> _Material provided_:

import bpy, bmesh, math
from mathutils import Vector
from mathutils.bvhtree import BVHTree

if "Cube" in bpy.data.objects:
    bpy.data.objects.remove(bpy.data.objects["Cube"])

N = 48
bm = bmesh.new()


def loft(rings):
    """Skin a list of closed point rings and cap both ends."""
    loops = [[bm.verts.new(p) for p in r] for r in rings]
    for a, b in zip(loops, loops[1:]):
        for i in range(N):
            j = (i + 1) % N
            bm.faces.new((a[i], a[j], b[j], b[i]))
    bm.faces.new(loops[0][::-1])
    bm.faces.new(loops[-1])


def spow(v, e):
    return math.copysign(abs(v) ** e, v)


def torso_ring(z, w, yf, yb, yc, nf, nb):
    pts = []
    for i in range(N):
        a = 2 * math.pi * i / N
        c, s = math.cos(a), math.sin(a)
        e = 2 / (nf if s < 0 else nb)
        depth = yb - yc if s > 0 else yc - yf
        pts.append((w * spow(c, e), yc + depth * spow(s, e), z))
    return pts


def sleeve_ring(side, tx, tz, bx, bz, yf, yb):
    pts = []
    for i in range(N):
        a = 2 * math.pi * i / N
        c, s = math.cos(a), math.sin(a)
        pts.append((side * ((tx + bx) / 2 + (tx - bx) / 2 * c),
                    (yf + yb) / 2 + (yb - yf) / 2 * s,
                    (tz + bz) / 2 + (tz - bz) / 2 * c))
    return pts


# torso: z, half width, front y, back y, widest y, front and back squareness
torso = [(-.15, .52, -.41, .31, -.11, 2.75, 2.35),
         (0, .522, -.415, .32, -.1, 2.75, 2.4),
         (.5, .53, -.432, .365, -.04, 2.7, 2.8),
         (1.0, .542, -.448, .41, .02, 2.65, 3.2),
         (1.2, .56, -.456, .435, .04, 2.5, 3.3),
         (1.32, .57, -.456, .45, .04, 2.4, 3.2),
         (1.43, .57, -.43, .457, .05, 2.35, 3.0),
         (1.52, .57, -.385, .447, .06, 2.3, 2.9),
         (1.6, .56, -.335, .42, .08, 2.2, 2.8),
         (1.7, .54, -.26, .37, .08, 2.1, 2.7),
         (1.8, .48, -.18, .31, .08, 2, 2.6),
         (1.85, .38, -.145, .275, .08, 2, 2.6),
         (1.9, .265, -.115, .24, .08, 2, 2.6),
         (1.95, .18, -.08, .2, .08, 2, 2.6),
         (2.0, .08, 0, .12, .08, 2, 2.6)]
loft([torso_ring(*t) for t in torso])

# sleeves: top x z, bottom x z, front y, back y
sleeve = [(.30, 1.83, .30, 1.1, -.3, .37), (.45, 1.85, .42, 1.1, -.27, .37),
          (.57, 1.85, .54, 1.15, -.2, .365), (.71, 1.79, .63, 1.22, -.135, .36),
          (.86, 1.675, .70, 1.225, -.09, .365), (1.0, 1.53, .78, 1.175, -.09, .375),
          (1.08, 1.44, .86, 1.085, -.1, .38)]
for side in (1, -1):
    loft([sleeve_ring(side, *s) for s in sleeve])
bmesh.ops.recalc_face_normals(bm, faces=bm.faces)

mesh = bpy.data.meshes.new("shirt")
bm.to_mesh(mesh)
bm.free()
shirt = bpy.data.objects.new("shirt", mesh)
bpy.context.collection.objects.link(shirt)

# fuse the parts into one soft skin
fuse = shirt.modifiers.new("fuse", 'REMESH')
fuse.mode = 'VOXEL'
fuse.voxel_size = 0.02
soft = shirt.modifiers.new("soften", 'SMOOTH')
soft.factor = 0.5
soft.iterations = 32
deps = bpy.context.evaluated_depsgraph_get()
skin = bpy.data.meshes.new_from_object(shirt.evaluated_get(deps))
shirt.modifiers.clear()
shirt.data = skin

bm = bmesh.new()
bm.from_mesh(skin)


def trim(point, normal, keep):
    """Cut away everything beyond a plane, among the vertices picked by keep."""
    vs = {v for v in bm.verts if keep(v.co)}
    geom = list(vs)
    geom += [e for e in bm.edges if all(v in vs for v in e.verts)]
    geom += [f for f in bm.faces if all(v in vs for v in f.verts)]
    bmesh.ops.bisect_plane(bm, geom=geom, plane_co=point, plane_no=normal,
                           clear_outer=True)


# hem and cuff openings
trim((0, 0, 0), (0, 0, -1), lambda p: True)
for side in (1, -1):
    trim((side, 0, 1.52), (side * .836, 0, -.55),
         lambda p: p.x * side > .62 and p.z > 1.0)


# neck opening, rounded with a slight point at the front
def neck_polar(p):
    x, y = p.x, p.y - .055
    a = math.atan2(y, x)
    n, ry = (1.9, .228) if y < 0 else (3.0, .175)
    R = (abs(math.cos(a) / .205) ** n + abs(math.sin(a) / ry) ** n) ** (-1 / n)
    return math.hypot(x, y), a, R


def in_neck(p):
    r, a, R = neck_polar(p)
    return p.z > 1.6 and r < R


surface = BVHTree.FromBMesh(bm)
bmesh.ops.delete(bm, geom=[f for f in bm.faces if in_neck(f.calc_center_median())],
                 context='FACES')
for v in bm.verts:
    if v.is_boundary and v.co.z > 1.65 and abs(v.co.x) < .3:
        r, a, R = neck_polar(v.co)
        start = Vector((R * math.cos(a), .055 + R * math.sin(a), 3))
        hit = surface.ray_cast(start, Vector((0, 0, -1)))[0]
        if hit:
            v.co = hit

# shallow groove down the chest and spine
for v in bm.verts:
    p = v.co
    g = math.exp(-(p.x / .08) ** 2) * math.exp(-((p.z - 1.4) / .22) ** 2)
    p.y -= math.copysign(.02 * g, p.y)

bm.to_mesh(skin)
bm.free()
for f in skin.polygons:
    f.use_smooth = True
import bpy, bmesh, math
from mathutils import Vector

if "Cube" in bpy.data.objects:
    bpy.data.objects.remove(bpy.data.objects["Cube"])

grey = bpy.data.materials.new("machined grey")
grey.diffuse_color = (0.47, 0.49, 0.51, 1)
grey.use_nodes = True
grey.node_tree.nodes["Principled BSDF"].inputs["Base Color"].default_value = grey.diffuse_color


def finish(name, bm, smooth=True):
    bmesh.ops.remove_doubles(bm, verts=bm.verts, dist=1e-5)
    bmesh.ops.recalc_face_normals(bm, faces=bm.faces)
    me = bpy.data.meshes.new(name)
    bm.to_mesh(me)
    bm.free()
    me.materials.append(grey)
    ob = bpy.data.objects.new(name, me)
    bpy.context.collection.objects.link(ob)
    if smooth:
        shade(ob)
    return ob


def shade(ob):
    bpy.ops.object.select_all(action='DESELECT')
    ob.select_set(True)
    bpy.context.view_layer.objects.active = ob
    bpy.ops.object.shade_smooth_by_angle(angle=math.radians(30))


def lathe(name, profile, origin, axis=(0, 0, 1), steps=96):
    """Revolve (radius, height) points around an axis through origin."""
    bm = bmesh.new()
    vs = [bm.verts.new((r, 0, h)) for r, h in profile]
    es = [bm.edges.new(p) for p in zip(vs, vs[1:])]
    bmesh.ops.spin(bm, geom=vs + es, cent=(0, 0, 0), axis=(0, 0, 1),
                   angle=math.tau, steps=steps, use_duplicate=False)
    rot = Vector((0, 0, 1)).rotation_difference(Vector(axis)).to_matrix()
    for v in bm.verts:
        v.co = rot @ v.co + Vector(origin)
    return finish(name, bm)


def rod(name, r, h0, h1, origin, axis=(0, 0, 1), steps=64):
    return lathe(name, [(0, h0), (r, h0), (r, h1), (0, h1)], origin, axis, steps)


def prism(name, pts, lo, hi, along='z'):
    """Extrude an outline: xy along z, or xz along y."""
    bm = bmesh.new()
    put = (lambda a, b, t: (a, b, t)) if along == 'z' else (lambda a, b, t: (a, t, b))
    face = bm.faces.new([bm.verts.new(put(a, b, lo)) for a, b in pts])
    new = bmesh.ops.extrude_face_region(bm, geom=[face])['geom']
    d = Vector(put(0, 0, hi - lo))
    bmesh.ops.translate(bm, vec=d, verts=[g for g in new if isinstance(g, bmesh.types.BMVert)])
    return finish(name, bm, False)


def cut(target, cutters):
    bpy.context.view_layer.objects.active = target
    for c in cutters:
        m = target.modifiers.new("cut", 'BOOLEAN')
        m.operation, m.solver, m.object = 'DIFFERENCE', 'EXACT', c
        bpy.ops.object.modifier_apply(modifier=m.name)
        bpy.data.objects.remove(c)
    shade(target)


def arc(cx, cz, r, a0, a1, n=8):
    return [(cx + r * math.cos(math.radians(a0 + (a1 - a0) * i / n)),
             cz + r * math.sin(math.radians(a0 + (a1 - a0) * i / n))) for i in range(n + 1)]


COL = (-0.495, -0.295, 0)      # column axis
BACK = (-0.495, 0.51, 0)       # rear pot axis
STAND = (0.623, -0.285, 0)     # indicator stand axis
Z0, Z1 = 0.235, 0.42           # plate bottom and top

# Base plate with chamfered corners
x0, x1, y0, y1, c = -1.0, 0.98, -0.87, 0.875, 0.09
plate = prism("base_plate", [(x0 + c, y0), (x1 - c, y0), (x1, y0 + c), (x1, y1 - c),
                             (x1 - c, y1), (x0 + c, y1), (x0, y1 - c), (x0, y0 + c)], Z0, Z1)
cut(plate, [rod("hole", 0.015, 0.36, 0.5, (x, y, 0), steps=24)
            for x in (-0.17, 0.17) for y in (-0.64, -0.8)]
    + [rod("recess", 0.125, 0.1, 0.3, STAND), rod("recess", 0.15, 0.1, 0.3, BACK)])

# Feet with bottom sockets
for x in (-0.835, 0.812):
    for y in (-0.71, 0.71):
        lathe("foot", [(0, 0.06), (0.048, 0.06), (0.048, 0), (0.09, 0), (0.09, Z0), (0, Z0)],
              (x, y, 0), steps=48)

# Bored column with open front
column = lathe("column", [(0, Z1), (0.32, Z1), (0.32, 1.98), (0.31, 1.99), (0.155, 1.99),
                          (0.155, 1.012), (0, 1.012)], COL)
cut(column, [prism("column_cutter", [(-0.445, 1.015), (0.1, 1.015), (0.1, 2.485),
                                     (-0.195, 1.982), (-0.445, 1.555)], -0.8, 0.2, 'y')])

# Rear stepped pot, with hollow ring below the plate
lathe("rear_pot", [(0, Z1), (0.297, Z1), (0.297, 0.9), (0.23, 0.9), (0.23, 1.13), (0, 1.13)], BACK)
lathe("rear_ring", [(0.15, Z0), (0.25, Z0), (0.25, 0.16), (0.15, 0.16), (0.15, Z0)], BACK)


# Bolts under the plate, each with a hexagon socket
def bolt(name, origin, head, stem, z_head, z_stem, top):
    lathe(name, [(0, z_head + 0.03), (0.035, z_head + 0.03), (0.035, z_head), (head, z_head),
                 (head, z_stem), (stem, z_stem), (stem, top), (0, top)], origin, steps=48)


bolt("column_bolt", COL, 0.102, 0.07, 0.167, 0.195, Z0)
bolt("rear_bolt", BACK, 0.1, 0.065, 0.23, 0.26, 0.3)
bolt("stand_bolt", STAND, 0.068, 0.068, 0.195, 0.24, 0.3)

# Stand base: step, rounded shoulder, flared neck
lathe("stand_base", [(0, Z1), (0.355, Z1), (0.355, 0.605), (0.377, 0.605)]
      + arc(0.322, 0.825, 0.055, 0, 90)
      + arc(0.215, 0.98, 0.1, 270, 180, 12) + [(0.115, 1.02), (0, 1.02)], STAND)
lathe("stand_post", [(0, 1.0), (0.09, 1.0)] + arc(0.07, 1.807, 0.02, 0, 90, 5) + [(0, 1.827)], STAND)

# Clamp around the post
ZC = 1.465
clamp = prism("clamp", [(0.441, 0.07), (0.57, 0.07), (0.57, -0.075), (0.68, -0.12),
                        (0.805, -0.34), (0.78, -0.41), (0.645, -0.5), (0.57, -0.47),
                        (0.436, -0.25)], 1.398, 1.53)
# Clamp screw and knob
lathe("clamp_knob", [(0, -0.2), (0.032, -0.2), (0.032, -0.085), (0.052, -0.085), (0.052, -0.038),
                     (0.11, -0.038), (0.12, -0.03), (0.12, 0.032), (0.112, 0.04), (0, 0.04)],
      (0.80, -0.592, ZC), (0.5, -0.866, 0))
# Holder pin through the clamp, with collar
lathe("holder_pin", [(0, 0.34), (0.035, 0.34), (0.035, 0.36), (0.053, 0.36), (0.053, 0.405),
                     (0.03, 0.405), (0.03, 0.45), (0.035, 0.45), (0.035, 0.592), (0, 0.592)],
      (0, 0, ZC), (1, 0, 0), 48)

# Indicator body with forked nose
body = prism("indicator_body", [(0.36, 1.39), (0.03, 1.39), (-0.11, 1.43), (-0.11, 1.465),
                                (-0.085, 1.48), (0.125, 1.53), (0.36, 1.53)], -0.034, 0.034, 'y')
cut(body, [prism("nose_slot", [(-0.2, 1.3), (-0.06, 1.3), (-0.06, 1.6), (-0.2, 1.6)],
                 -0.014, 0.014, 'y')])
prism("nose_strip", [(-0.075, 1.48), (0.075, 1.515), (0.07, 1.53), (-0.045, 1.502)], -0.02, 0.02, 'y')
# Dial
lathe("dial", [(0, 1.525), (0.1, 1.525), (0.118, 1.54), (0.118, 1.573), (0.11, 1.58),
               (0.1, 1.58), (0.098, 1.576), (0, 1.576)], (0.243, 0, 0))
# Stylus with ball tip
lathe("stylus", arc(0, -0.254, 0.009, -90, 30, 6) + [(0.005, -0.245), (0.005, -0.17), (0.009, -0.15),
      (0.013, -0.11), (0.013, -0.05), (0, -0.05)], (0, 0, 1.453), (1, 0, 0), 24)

> _Exercise_:
Reproduce exactly, and only, the part of the listing above that begins at the line with "return p.z > 1.6 and r < R" and goes on through the line with "bpy.ops.object.select_all(action='DESELECT')".

> _Response area_:
    return p.z > 1.6 and r < R


surface = BVHTree.FromBMesh(bm)
bmesh.ops.delete(bm, geom=[f for f in bm.faces if in_neck(f.calc_center_median())],
                 context='FACES')
for v in bm.verts:
    if v.is_boundary and v.co.z > 1.65 and abs(v.co.x) < .3:
        r, a, R = neck_polar(v.co)
        start = Vector((R * math.cos(a), .055 + R * math.sin(a), 3))
        hit = surface.ray_cast(start, Vector((0, 0, -1)))[0]
        if hit:
            v.co = hit

# shallow groove down the chest and spine
for v in bm.verts:
    p = v.co
    g = math.exp(-(p.x / .08) ** 2) * math.exp(-((p.z - 1.4) / .22) ** 2)
    p.y -= math.copysign(.02 * g, p.y)

bm.to_mesh(skin)
bm.free()
for f in skin.polygons:
    f.use_smooth = True
import bpy, bmesh, math
from mathutils import Vector

if "Cube" in bpy.data.objects:
    bpy.data.objects.remove(bpy.data.objects["Cube"])

grey = bpy.data.materials.new("machined grey")
grey.diffuse_color = (0.47, 0.49, 0.51, 1)
grey.use_nodes = True
grey.node_tree.nodes["Principled BSDF"].inputs["Base Color"].default_value = grey.diffuse_color


def finish(name, bm, smooth=True):
    bmesh.ops.remove_doubles(bm, verts=bm.verts, dist=1e-5)
    bmesh.ops.recalc_face_normals(bm, faces=bm.faces)
    me = bpy.data.meshes.new(name)
    bm.to_mesh(me)
    bm.free()
    me.materials.append(grey)
    ob = bpy.data.objects.new(name, me)
    bpy.context.collection.objects.link(ob)
    if smooth:
        shade(ob)
    return ob


def shade(ob):
    bpy.ops.object.select_all(action='DESELECT')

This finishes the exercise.